**PROBLEM DETAILS**
The lines from the start of the records below through the line containing "bmesh.ops.create_cube(bm, size=1, matrix=Matrix.Translation(mid)" are to be copied exactly, both ends included, with nothing added.

**RECORDS PROVIDED**
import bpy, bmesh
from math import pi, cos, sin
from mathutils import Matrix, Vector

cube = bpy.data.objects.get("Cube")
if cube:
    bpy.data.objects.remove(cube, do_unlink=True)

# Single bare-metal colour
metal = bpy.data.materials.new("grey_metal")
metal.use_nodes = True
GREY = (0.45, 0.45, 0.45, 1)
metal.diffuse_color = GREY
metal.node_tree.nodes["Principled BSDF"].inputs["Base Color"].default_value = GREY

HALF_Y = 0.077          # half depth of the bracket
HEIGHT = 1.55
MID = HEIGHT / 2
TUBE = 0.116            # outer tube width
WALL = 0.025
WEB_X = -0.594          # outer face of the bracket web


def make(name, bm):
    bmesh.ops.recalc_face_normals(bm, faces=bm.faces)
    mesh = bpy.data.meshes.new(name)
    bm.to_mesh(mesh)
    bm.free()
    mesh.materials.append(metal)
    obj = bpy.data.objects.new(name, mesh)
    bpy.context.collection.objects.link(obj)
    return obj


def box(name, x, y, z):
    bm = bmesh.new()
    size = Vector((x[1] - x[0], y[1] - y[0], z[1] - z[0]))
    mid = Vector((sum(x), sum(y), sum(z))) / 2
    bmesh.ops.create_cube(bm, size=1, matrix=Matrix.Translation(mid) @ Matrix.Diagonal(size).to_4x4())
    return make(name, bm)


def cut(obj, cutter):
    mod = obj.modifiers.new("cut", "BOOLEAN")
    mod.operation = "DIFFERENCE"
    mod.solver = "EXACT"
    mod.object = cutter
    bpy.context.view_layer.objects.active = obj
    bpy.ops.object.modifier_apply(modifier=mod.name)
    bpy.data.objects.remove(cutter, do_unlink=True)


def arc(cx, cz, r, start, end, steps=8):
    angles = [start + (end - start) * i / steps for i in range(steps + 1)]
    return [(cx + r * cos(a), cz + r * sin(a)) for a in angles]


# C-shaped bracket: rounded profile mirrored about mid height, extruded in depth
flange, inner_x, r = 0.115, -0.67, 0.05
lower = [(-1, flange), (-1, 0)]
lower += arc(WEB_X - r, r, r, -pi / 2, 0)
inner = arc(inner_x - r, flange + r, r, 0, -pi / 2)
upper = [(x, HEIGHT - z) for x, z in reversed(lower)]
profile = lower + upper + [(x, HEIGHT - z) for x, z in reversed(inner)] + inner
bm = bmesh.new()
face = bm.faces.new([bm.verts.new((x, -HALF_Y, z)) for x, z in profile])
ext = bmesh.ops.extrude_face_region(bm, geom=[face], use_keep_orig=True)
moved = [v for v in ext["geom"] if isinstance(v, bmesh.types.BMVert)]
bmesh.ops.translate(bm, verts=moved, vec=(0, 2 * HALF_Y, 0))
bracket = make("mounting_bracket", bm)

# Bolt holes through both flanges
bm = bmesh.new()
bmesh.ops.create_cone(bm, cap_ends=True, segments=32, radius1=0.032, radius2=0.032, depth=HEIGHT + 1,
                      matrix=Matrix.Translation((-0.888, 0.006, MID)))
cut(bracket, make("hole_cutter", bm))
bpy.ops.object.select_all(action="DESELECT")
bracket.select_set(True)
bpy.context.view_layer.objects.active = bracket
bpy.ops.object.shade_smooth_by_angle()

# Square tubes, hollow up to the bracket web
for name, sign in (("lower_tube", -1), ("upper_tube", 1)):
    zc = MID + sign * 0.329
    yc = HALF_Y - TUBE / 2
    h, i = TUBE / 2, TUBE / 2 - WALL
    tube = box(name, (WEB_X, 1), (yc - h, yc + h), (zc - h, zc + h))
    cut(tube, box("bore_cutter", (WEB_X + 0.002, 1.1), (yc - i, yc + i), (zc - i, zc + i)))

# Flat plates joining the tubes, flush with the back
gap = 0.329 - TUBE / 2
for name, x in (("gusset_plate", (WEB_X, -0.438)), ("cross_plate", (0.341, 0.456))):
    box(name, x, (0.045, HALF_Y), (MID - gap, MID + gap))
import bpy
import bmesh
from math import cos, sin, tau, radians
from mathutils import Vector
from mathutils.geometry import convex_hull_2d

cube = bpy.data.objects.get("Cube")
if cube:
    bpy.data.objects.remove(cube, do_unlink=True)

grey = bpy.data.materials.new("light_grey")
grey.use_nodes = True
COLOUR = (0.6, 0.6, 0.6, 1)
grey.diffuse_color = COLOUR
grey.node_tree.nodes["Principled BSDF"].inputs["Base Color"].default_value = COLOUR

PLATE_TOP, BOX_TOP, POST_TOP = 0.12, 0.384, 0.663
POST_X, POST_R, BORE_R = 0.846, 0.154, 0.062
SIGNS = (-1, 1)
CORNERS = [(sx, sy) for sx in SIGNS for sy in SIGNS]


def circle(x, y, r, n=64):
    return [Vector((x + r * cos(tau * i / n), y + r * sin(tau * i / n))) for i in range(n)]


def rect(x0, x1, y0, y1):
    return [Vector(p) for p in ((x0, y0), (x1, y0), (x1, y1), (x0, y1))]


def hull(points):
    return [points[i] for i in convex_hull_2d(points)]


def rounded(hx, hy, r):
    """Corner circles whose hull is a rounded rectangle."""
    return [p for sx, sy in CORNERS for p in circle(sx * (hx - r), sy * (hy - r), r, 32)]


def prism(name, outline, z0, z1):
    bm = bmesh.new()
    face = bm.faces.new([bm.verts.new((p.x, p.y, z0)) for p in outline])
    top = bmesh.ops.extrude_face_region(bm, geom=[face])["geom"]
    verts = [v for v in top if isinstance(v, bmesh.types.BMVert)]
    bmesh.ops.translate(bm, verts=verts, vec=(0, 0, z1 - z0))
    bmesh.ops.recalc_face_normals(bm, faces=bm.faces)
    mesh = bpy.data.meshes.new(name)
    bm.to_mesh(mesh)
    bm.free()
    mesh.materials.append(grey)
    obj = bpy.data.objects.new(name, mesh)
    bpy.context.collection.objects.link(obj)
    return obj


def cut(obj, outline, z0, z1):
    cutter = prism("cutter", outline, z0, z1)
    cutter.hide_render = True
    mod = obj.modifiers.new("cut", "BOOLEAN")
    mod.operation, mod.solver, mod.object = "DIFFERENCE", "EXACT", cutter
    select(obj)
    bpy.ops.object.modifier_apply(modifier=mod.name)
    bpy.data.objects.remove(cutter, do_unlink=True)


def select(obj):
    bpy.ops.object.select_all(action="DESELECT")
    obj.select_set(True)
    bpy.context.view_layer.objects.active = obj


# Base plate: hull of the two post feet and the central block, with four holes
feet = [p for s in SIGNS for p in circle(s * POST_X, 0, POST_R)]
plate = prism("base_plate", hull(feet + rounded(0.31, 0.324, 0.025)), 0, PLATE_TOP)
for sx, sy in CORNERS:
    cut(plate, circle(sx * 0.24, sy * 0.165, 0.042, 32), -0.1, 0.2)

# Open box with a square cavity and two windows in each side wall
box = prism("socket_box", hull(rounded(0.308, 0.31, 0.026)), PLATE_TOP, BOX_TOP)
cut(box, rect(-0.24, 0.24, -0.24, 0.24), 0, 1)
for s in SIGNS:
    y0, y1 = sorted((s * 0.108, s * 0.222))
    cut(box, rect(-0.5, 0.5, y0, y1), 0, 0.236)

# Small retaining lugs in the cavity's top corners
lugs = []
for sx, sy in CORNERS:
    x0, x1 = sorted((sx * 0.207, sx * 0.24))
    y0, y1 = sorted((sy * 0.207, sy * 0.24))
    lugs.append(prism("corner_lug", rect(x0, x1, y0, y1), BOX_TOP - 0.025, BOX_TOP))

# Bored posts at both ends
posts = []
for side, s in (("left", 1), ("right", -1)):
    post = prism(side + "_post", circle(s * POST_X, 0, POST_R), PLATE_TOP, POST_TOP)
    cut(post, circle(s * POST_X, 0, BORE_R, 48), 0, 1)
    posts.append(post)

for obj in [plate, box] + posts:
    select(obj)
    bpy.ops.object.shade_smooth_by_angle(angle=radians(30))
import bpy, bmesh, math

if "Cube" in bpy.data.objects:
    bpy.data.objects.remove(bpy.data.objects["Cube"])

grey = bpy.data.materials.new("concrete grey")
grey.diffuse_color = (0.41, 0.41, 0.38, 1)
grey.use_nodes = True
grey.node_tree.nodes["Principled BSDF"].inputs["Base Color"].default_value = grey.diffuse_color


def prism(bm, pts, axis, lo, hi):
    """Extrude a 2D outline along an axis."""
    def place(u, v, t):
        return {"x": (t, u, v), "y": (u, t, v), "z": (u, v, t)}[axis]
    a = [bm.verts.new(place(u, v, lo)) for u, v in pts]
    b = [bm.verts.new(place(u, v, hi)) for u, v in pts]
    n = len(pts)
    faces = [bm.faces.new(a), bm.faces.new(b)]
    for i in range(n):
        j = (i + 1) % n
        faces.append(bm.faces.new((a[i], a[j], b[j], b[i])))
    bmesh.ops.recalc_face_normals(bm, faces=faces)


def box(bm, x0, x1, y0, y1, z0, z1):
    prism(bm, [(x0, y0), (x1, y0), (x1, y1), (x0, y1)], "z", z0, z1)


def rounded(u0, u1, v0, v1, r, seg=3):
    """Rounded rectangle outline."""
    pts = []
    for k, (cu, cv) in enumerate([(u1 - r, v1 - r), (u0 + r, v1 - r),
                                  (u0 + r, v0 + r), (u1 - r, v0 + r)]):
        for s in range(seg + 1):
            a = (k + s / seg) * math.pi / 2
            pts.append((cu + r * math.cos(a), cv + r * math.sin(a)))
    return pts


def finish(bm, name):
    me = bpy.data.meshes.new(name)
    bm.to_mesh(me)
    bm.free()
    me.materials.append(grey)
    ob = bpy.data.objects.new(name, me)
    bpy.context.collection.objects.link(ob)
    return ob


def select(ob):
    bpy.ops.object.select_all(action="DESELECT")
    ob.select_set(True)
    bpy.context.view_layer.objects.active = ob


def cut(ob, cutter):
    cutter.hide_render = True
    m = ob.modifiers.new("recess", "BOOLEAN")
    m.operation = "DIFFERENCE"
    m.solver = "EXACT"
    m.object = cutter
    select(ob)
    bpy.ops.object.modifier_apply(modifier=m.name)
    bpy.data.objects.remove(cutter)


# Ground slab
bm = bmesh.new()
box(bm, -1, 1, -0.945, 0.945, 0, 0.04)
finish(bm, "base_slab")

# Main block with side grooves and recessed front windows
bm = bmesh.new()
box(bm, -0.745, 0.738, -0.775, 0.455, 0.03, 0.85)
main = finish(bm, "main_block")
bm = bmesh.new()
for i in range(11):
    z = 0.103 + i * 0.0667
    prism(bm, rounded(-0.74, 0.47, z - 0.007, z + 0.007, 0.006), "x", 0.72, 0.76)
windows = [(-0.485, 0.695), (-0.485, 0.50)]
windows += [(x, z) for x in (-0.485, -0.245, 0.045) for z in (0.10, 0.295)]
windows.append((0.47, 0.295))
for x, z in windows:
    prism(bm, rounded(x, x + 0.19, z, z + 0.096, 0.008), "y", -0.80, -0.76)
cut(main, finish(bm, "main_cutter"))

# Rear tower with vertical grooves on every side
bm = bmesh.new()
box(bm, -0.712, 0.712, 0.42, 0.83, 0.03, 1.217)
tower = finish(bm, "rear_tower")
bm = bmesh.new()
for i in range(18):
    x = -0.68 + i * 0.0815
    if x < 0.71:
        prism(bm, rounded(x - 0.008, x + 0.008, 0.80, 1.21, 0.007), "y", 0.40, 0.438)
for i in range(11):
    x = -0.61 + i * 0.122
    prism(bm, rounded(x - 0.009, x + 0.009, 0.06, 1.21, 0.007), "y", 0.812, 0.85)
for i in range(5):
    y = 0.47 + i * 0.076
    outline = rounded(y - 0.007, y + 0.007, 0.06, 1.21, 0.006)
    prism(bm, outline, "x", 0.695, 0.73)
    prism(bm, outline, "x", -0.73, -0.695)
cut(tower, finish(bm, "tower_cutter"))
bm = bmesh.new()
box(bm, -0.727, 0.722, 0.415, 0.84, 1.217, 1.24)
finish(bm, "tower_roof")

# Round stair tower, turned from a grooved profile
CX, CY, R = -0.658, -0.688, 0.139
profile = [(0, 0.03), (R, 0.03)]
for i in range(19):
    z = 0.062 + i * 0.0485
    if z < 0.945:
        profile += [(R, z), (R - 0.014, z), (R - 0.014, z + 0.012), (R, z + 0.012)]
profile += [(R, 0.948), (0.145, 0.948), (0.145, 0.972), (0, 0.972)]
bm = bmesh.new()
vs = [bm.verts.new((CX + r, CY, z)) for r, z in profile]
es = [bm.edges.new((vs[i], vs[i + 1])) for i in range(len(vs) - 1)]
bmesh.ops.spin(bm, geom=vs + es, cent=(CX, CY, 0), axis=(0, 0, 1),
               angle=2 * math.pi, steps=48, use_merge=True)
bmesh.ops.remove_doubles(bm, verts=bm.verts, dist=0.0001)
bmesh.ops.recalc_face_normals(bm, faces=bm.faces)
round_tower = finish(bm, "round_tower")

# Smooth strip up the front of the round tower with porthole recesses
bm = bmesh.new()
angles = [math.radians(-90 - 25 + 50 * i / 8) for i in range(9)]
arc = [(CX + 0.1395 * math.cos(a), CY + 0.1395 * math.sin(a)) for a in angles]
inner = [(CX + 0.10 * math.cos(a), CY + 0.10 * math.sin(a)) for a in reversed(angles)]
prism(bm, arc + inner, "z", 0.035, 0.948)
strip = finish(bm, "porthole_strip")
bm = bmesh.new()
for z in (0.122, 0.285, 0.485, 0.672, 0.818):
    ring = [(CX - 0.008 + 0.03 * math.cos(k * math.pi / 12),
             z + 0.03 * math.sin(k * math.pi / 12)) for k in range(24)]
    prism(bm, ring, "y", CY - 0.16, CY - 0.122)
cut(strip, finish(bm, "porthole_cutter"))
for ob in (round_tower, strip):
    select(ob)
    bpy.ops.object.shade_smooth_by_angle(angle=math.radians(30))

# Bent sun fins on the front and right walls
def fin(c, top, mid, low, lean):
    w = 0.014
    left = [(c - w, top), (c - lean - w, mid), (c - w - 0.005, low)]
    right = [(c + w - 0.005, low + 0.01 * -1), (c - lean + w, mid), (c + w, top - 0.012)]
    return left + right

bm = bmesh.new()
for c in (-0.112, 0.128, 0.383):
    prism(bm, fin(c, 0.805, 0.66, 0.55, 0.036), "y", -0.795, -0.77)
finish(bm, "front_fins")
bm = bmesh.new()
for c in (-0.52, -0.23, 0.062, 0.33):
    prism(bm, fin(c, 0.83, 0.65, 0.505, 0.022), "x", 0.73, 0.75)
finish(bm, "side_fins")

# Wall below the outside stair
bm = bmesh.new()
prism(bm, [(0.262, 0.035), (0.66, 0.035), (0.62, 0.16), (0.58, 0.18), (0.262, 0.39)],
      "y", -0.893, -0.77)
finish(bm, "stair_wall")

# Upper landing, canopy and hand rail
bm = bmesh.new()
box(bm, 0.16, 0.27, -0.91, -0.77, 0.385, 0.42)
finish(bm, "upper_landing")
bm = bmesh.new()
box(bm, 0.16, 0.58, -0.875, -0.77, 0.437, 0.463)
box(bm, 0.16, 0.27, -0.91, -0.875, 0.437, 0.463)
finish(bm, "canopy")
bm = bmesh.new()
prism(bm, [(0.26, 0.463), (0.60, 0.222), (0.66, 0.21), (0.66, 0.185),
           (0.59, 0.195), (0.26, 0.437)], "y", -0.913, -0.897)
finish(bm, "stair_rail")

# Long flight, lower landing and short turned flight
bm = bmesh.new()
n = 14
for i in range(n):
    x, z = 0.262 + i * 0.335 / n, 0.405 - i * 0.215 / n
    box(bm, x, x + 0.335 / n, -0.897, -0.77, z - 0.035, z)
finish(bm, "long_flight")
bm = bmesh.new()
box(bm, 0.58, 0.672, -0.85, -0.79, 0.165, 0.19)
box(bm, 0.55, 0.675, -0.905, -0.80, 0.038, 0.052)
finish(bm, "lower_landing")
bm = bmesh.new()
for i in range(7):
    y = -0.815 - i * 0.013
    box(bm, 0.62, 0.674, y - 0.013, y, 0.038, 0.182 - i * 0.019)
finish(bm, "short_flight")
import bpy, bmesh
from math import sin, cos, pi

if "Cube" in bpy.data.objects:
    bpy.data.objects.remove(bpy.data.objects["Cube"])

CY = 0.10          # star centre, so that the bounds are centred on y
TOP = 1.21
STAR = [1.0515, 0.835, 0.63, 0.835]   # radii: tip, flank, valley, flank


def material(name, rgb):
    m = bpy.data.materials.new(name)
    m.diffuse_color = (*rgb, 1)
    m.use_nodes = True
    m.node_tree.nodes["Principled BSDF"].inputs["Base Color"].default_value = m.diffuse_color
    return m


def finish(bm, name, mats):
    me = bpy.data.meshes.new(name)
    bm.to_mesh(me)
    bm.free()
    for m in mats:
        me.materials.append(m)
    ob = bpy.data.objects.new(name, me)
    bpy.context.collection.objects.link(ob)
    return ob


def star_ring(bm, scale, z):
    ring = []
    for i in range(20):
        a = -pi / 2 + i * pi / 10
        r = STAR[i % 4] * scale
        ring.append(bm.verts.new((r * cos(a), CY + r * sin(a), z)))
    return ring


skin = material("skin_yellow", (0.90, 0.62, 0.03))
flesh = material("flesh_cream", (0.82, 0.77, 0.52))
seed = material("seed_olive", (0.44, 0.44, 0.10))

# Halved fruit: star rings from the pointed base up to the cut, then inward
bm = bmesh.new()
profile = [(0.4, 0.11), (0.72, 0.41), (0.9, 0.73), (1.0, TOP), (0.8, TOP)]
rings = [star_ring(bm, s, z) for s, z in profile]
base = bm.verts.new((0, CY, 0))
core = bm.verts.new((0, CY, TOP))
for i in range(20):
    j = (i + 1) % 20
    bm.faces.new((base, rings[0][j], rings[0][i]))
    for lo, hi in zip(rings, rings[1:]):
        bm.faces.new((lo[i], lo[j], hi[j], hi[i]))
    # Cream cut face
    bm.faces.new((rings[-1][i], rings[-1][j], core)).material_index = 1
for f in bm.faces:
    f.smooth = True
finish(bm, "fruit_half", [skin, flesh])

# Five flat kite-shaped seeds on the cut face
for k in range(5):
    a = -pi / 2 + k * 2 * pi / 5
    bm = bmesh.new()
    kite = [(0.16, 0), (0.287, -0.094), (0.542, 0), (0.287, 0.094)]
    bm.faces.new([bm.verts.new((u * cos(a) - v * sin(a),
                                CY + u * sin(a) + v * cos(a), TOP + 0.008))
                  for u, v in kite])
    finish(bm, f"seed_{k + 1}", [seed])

**TASK SOLUTION**
import bpy, bmesh
from math import pi, cos, sin
from mathutils import Matrix, Vector

cube = bpy.data.objects.get("Cube")
if cube:
    bpy.data.objects.remove(cube, do_unlink=True)

# Single bare-metal colour
metal = bpy.data.materials.new("grey_metal")
metal.use_nodes = True
GREY = (0.45, 0.45, 0.45, 1)
metal.diffuse_color = GREY
metal.node_tree.nodes["Principled BSDF"].inputs["Base Color"].default_value = GREY

HALF_Y = 0.077          # half depth of the bracket
HEIGHT = 1.55
MID = HEIGHT / 2
TUBE = 0.116            # outer tube width
WALL = 0.025
WEB_X = -0.594          # outer face of the bracket web


def make(name, bm):
    bmesh.ops.recalc_face_normals(bm, faces=bm.faces)
    mesh = bpy.data.meshes.new(name)
    bm.to_mesh(mesh)
    bm.free()
    mesh.materials.append(metal)
    obj = bpy.data.objects.new(name, mesh)
    bpy.context.collection.objects.link(obj)
    return obj


def box(name, x, y, z):
    bm = bmesh.new()
    size = Vector((x[1] - x[0], y[1] - y[0], z[1] - z[0]))
    mid = Vector((sum(x), sum(y), sum(z))) / 2
    bmesh.ops.create_cube(bm, size=1, matrix=Matrix.Translation(mid) @ Matrix.Diagonal(size).to_4x4())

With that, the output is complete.